Resources for Selecting Aquaculture Medications

The fields of aquaculture and fisheries science require safe and effective medications for treating fish diseases and managing fisheries—as well as information to help guide the professionals who administer these medications.   The Food and Drug Administration has sole regulatory authority to approve new animal drugs. This page is intended to assist aquaculture professionals find information and determine what treatments are best suited to meet their needs. 

Aquatic Animal Drug Approval Program Quick Desk Reference Guide to Approved Drugs for Use in Aquaculture   

Need an easy-to-use resource to help you know what aquaculture drugs are approved by FDA and what they can be used for? Download the Quick Desk Reference Guide to Approved Drugs for Use in Aquaculture (updated July 2020).   Due to the COVID-19 pandemic, hard copies will be available for shipment intermittently upon request. If you would like a hard copy, please email Pam Sponholtz with your shipping address, phone number, and the number of copies you would like and we will ship them at our earliest convenience.  

Download the Quick Desk Reference Guide to Approved Drugs for Use in Aquaculture


American Fisheries Society Guide to Using Drugs, Biologics, and Other Chemicals in Aquaculture  

Link to external site: American Fisheries Society Guide to Using Drugs, Biologics, and Other Chemicals in Aquaculture   

The Guide to Using Drugs, Biologics, and Other Chemicals in Aquaculture is a comprehensive introduction to the legal and judicious use of regulated products in aquaculture and is a great resource for fish culturists and fish health biologists involved in fish culture. The Guide is intended for informational and educational purposes only.   

Investigational New Animal Drugs (INADs)   

Investigational New Animal Drugs (INADs) are drugs that are in the approval pipeline but are not yet approved by FDA for use in the United States. Participation in the AADAP National INAD Program requires enrolling in the program which allows access to one or all of the drugs listed below.   

Investigational New Animal Drugs University

Antibiotic Use in Finfish Fact Sheet  

In the United States, antibiotics may be used in fish culture for control of bacterial infections, if necessary and under the direction of a U.S. licensed veterinarian. The Antibiotic Use in Finfish Fact Sheet provides helpful information for those considering the use of approved finfish antibiotics.  

Link to external site: Antibiotic Use in Finfish Fact Sheet   

Uses of Fishes in Research  

The Guidelines for Use of Fishes in Research was developed to provide a structure structure
Something temporarily or permanently constructed, built, or placed; and constructed of natural or manufactured parts including, but not limited to, a building, shed, cabin, porch, bridge, walkway, stair steps, sign, landing, platform, dock, rack, fence, telecommunication device, antennae, fish cleaning table, satellite dish/mount, or well head.

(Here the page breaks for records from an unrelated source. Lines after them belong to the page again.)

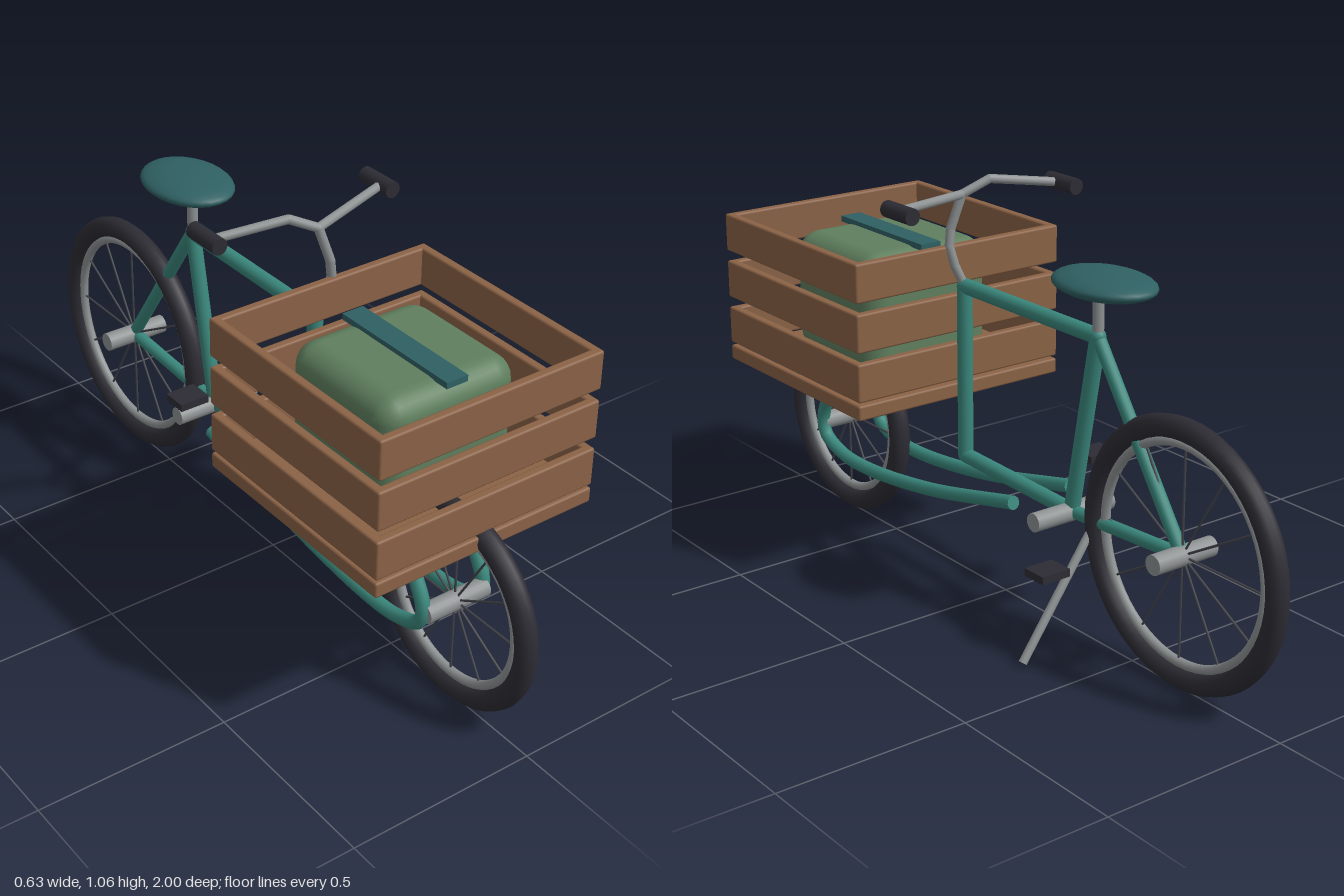
import * as THREE from 'three';
import { RoundedBoxGeometry } from 'three/addons/geometries/RoundedBoxGeometry.js';

const V = (x, y, z) => new THREE.Vector3(x, y, z);
const paint = (name, color) => Object.assign(new THREE.MeshStandardMaterial({ color }), { name });

export function createModel() {
  const teal = paint('tealFrame', 0x3a877c);
  const darkTeal = paint('darkTeal', 0x2f6063);
  const wood = paint('wood', 0x8a6246);
  const canvas = paint('greenCanvas', 0x5f7f5e);
  const rubber = paint('rubber', 0x2d2c34);
  const metal = paint('metal', 0x8d9192);
  const spokeMetal = paint('spokeMetal', 0x45464c);

  const model = new THREE.Group();
  model.name = 'cargoBicycle';

  function add(name, geometry, material, position = V(0, 0, 0), parent = model) {
    const mesh = new THREE.Mesh(geometry, material);
    mesh.name = name;
    mesh.position.copy(position);
    parent.add(mesh);
    return mesh;
  }

  // Straight round bar between two points
  function bar(name, a, b, r, material, parent = model, sides = 14) {
    const dir = b.clone().sub(a);
    const mid = a.clone().add(b).multiplyScalar(0.5);
    const mesh = add(name, new THREE.CylinderGeometry(r, r, dir.length(), sides), material, mid, parent);
    mesh.quaternion.setFromUnitVectors(V(0, 1, 0), dir.normalize());
    return mesh;
  }

  // Chain of bars with rounded joints
  function barChain(name, points, r, material) {
    const group = new THREE.Group();
    group.name = name;
    points.forEach((p, i) => {
      if (i) bar(name + 'Segment', points[i - 1], p, r, material, group);
      add(name + 'Joint', new THREE.SphereGeometry(r, 14, 10), material, p, group);
    });
    model.add(group);
  }

  // Wheels: tyre, rim, spokes and hub, turning about x
  function wheel(name, center, radius) {
    const group = new THREE.Group();
    group.name = name;
    group.position.copy(center);
    const t = 0.028;
    const tyre = add('tyre', new THREE.TorusGeometry(radius - t, t, 12, 56), rubber, V(0, 0, 0), group);
    const rim = add('rim', new THREE.TorusGeometry(radius - 2 * t - 0.008, 0.012, 8, 56), metal, V(0, 0, 0), group);
    tyre.rotation.y = rim.rotation.y = Math.PI / 2;
    for (let i = 0; i < 12; i++) {
      const a = i * Math.PI / 6;
      const end = V(0, Math.sin(a), Math.cos(a)).multiplyScalar(radius - 2 * t - 0.01);
      bar('spoke', V(0, 0, 0), end, 0.003, spokeMetal, group, 6);
    }
    bar('hub', V(-0.09, 0, 0), V(0.09, 0, 0), 0.025, metal, group, 18);
    model.add(group);
  }
  const rearHub = V(0, 0.34, -0.663);
  wheel('frontWheel', V(0, 0.281, 0.723), 0.275);
  wheel('rearWheel', rearHub, 0.335);

  // Main frame
  const headTop = V(0, 0.787, 0.171), headBottom = V(0, 0.328, 0.171);
  const seatTop = V(0, 0.787, -0.353), crank = V(0, 0.317, -0.264);
  barChain('mainFrame', [headBottom, headTop, seatTop, crank, headBottom], 0.02, teal);
  bar('seatStay', seatTop, rearHub, 0.017, teal);
  bar('chainStay', crank, rearHub, 0.017, teal);
  bar('bottomBracket', V(-0.12, 0.316, -0.264), V(0.12, 0.316, -0.264), 0.024, metal, model, 18);

  // Twin cargo rails, sweeping from the floor of the crate round the front hub to the rear
  for (const s of [-1, 1]) {
    const x = 0.09 * s;
    const points = [[0.533, 0.598], [0.46, 0.626], [0.30, 0.716], [0.25, 0.707], [0.215, 0.63],
      [0.207, 0.51], [0.24, 0.22], [0.322, -0.148]].map(([y, z]) => V(x, y, z));
    const path = new THREE.CatmullRomCurve3(points);
    add('cargoRail', new THREE.TubeGeometry(path, 48, 0.018, 12), teal);
    for (const [at, tan] of [[points[0], path.getTangent(0).negate()], [points[7], path.getTangent(1)]]) {
      const cap = add('cargoRailCap', new THREE.CircleGeometry(0.018, 12), teal, at);
      cap.quaternion.setFromUnitVectors(V(0, 0, 1), tan);
    }
  }

  // Crate: floor and three rows of boards
  const crate = new THREE.Group();
  crate.name = 'crate';
  model.add(crate);
  const board = (name, w, h, d, p) => add(name, new RoundedBoxGeometry(w, h, d, 2, 0.006), wood, p, crate);
  const cz = 0.503;
  board('crateFloor', 0.63, 0.04, 0.63, V(0, 0.505, cz));
  for (const y of [0.583, 0.712, 0.841]) {
    for (const s of [-1, 1]) {
      board('crateEndBoard', 0.63, 0.101, 0.024, V(0, y, cz + s * 0.303));
      board('crateSideBoard', 0.024, 0.101, 0.63, V(s * 0.303, y, cz));
    }
  }

  // Cargo bag and its strap
  add('bag', new RoundedBoxGeometry(0.385, 0.33, 0.375, 3, 0.06), canvas, V(0, 0.69, cz));
  add('bagStrap', new THREE.BoxGeometry(0.06, 0.016, 0.375), darkTeal, V(0, 0.859, cz));

  // Saddle
  bar('seatPost', seatTop, V(0, 0.915, -0.353), 0.014, metal);
  add('saddle', new THREE.SphereGeometry(1, 28, 16), darkTeal, V(0, 0.921, -0.373)).scale.set(0.107, 0.031, 0.147);

  // Handlebar, stem and grips
  const clamp = V(0, 1.022, 0.18);
  barChain('stem', [headTop, V(0.022, 0.84, 0.182), V(0.033, 0.89, 0.19), V(0.026, 0.935, 0.193), clamp], 0.012, metal);
  barChain('handlebar', [V(-0.25, 1.032, 0.1), V(-0.07, 1.056, 0.158), clamp, V(0.25, 1.032, 0.1)], 0.0115, metal);
  for (const s of [-1, 1]) {
    bar('grip', V(s * 0.25, 1.032, 0.035), V(s * 0.25, 1.032, 0.142), 0.021, rubber, model, 16);
  }

  // Pedals
  add('rightPedal', new THREE.BoxGeometry(0.083, 0.02, 0.07), rubber, V(-0.132, 0.414, -0.194));
  add('leftPedal', new THREE.BoxGeometry(0.083, 0.02, 0.07), rubber, V(0.132, 0.215, -0.335));

  // Kickstand
  bar('kickstand', V(0, 0.315, -0.352), V(0.228, 0.014, -0.363), 0.011, metal);

  return model;
}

Learn more about structure
that advances appropriate attention toward valid experimental designs and procedures with aquatic animals while ensuring humane treatment of the experimental subjects.

 Link to external site: Guidelines from AFS

Food and Drug Administration Resources   

FDA Phish-Pharm 

The Phish-Pharm database was built because information about pharmacokinetic parameters and drug residues in aquatic species (fish, shellfish, crustaceans, etc.) is relatively sparse. Phish-Pharm currently consists of over 700 articles that include data from 191 aquatic species (fish, shellfish, and more). Phish-Pharm enables users to quickly evaluate what information is available on drugs and chemicals studied in fish and to identify research gaps to guide future research.

FDA Approved Fish Drugs   

FDA Approved drugs can only be used for specific purposes unless extra-label use is prescribed by a veterinarian. The FDA approves a product, not the active ingredient. For more detailed information, refer to the following resources.   

FDA Low Regulatory Priority Drugs   

Low Regulatory Priority drugs are innocuous compounds that have historically been used in aquaculture but will likely never be approved by FDA. The FDA Center for Veterinary Medicine has determined these compounds to be of “low regulatory priority.”   

FDA Aquaculture Guidance - Additional Resources    

  • CPG Sec 615.115 Extra-label Use of Medicated Feeds for Minor Species   

  • 1240.4200 Drug Use in Aquaculture Enforcement Priorities (PDF - 506KB)   

  • 1240.4210 Extra-label Use of Approved Drugs in Aquaculture (PDF - 62KB)   

 Minor Use / Minor Species (MUMS)

Designations, indexing, and other provisions.   

Extra-label Drug Use and Veterinary Feed Directive Information